"Economic activity has rebounded in recent months. Labor market indicators generally showed further improvement," the Fed said in a statement.
But not all is rosy. Gross domestic product -- the broadest measure of economic activity -- was so weak in the first three months of 2014, that economists at the World Bank, International Monetary Fund and now the Fed, have been cutting their forecasts for overall growth this year. According to the Fed's forecasts, the U.S. economy is expected to grow only 2.1% to 2.3% this year, continuing the frustratingly slow recovery from the recession.
The economy is expected to pick up momentum in the years ahead though, growing around 3% in 2015 and 2016.
Stimulus curtailment continues: As was expected, the Fed also announced it will continue scaling back its monthly bond purchases. The central bank plans to buy $35 billion in bonds in July, down from the prior rate of $45 billion a month.
The Fed has been engaged in two key policies since December 2008, in an effort to jumpstart a recovery from the deep recession. It has kept its key short-term interest rate, known as the federal funds rate, near zero, and it has been buying bonds to lower longer term interest rates as well.
The Fed is expected to bring its bond-buying program to an end later this year, and start raising the federal funds rate sometime in 2015. Janet Yellen said that the Fed will likely opt to keep interest rates low even after ending the bond-buying stimulus.
Connecting the dots: Along with its economic forecasts, the Fed publishes a chart showing where each of its officials thinks the federal funds rate will sit in the future. The new version released Wednesday shows the dots moving slightly higher in 2015 and 2016, meaning some Fed officials now expect rates to move higher at a faster rate than they previously predicted. According to the median forecast, Fed officials now expect the federal funds rate to be around 1.125% at the end of 2015.
That said, Yellen previously told reporters not to focus so intently on this "dot plot," and she's expected to reiterate that warning this afternoon. Only 10 of the Fed's current 17 officials actually have a vote on its policies, and the chart doesn't represent the consensus view that voting members debate and agree upon in their meetings.
"I would simply warn you that these dots are going to move up and down over time, a little bit this way or that," Yellen said at the last press conference in March. "I really don't think it's appropriate to read very much into it."
Of the Fed's 10 voting members, no one dissented against Wednesday's policy decision.

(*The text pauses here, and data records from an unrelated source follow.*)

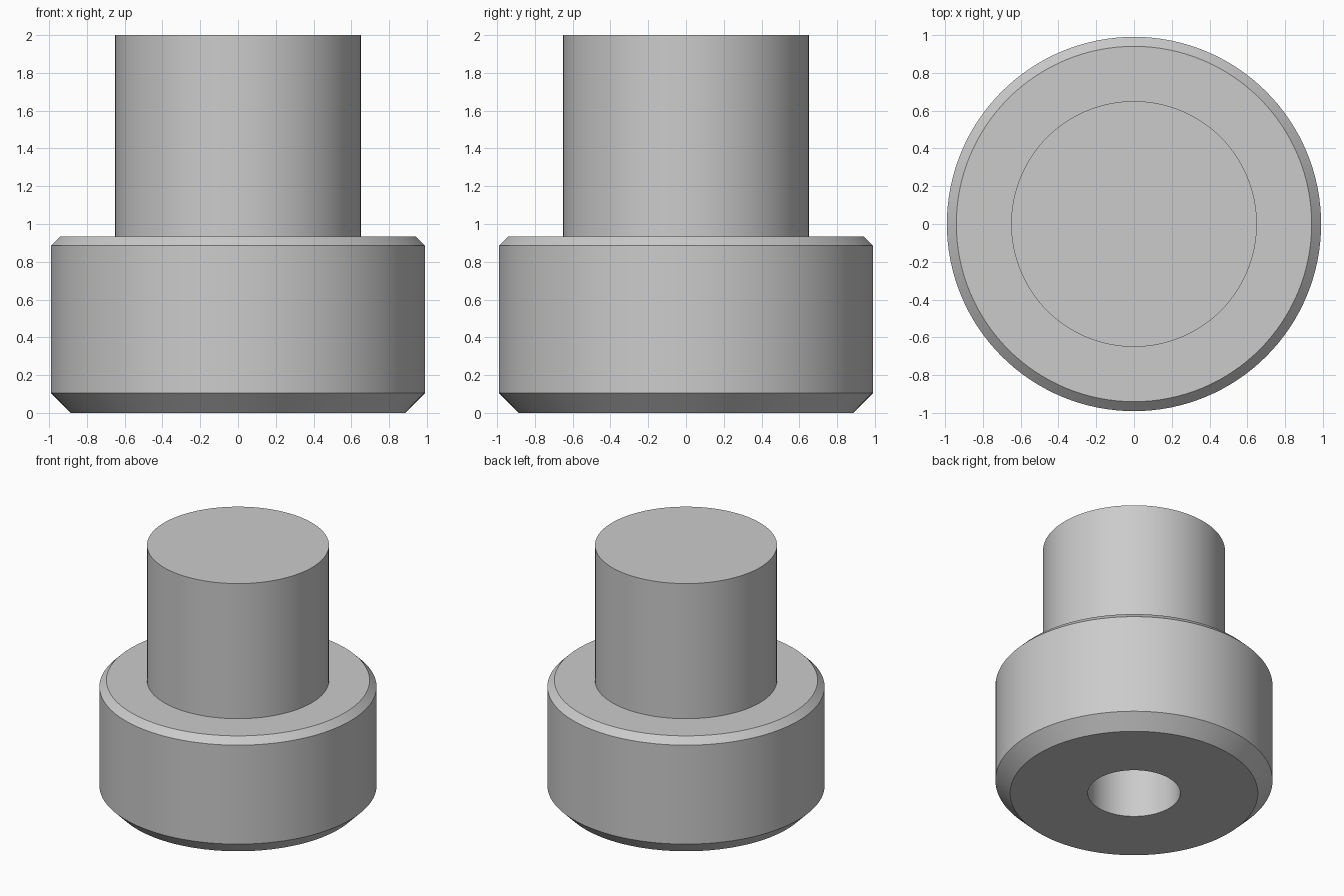
import bpy
import bmesh
import math

cube = bpy.data.objects.get("Cube")
if cube:
    bpy.data.objects.remove(cube, do_unlink=True)

SEGMENTS = 128

steel = bpy.data.materials.new("light grey steel")
steel.use_nodes = True
colour = (0.6, 0.6, 0.6, 1.0)
steel.diffuse_color = colour
steel.node_tree.nodes["Principled BSDF"].inputs["Base Color"].default_value = colour


def lathe(name, profile, material):
    """Revolve a (radius, height) profile around z."""
    bm = bmesh.new()
    points = [bm.verts.new((r, 0, z)) for r, z in profile]
    edges = [bm.edges.new(pair) for pair in zip(points, points[1:])]
    bmesh.ops.spin(bm, geom=points + edges, cent=(0, 0, 0), axis=(0, 0, 1),
                   angle=math.tau, steps=SEGMENTS, use_merge=False)
    bmesh.ops.remove_doubles(bm, verts=bm.verts[:], dist=0.0001)
    bmesh.ops.recalc_face_normals(bm, faces=bm.faces[:])
    mesh = bpy.data.meshes.new(name)
    bm.to_mesh(mesh)
    bm.free()
    mesh.materials.append(material)
    obj = bpy.data.objects.new(name, mesh)
    bpy.context.collection.objects.link(obj)
    bpy.ops.object.select_all(action="DESELECT")
    obj.select_set(True)
    bpy.context.view_layer.objects.active = obj
    bpy.ops.object.shade_smooth_by_angle(angle=math.radians(25))
    return obj


# Stepped pin: blind bore, chamfered collar and plain shank in one turned profile
lathe("stepped_pin", [
    (0, 1.0), (0.33, 1.0), (0.33, 0),        # blind bore
    (0.885, 0), (0.99, 0.105),               # base and lower chamfer
    (0.99, 0.885), (0.94, 0.935),            # collar and upper chamfer
    (0.65, 0.935), (0.65, 2), (0, 2),        # shoulder, shank and end face
], steel)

This meeting included three newcomers to the central bank -- Federal Reserve Vice Chair Stanley Fischer, Governor Lael Brainard, and newly appointed president of the Federal Reserve Bank of Cleveland, Loretta Mester